When you're asleep, you don’t blink that gunk away. It collects in the corner of your eye closest to your nose -- where your lashes meet your eyelid. The proper name for it is rheum, but you probably call it sleep.
You might spot cream-colored mucus from time to time. That's also normal. It forms when an irritant, like sand or dirt, gets in your eye.
But eye discharge can signal something you can’t blink or wipe away.
Pinkeye. Your eyelid is lined with a see-through membrane called the conjunctiva. It also covers the white part of your eyeball. This layer is full of tiny blood vessels you normally can't see. When they get infected, the whites of your eyes look red or pink, hence the name pinkeye. Your doctor could also call it conjunctivitis.
Blocked tear duct. You have a tear gland above each eyeball. They make the fluid that gets wiped across your eye when you blink. It drains into ducts in the corner of your eye closest to your nose. If a tear exit duct is blocked, that fluid has nowhere to go. The duct can get infected and cause discharge. Babies can get it if a tear duct hasn't opened all the way.
Dry eye. Tears are made up of four things: water, oils, mucus, and antibodies. If their balance is off, or if your tear glands stop making tears, your eyes get dry. When your eye doesn't get enough fluid, it tells your nervous system to send some. That sometimes comes in the form of emergency tears, which don't have the same nourishing balance as regular tears. Emergency tears with too much mucus can lead to strings of gunk in or around your eye.
Corneal ulcer.
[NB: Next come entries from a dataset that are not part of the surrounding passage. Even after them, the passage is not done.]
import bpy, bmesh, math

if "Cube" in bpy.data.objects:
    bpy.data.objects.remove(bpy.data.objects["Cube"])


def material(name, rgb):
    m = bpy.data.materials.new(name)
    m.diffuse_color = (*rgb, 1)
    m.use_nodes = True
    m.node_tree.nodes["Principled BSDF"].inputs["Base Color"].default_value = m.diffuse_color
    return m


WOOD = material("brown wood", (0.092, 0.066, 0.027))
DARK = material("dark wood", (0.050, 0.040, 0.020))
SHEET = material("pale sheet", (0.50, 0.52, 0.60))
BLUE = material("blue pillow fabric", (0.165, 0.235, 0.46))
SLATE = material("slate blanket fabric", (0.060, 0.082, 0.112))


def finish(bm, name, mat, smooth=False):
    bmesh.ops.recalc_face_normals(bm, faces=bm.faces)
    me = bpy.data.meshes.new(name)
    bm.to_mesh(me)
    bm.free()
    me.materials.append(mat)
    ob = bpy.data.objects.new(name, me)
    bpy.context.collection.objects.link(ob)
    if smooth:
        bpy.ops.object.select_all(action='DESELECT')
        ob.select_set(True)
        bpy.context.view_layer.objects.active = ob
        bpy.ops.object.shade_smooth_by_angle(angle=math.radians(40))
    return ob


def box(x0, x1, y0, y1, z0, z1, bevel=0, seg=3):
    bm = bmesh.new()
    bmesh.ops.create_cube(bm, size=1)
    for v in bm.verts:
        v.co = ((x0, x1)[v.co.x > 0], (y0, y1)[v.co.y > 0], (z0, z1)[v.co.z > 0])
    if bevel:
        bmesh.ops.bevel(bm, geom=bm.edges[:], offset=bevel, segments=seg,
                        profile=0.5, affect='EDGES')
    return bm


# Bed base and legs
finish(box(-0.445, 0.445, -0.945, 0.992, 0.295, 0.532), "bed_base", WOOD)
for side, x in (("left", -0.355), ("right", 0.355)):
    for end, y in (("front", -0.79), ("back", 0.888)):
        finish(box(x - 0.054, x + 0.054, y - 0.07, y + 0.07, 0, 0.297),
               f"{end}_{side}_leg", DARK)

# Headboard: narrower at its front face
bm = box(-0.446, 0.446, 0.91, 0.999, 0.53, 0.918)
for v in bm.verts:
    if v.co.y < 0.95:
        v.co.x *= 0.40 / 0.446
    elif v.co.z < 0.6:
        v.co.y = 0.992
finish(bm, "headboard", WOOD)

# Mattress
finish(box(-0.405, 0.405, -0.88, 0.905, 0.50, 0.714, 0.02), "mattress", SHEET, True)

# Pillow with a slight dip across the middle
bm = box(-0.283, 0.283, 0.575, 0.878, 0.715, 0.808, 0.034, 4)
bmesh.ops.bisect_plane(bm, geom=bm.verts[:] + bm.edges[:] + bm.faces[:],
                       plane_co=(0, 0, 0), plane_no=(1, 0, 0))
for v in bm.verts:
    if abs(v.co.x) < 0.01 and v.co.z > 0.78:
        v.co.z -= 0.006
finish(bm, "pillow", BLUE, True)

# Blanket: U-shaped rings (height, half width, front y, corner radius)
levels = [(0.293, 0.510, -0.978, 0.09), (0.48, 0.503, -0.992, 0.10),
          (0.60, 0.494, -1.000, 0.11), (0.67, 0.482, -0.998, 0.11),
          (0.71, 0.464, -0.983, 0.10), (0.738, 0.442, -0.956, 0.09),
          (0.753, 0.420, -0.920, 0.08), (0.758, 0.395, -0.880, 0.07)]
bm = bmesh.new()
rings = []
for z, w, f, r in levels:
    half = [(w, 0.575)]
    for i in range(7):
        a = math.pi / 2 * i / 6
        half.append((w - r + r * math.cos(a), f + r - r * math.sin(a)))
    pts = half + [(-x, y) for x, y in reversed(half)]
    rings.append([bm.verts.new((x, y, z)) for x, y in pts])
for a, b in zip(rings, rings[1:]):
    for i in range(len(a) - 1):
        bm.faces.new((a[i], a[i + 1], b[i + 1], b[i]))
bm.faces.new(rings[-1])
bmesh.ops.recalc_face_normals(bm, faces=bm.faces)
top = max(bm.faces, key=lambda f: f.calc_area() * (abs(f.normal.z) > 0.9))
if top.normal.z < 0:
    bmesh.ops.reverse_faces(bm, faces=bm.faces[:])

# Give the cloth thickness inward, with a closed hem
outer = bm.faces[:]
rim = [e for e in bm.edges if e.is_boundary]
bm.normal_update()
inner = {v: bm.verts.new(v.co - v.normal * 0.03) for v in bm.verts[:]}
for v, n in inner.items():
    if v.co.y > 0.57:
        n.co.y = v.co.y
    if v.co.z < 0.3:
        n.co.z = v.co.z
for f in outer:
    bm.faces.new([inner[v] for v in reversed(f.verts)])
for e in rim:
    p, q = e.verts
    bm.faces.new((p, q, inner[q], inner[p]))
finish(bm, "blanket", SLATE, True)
The cornea covers your iris, the colored section of your eye, and your pupil, which lets the light in. It’s rare, but an ulcer could happen when there's an eye infection or extreme case of dry eye. It can create discharge.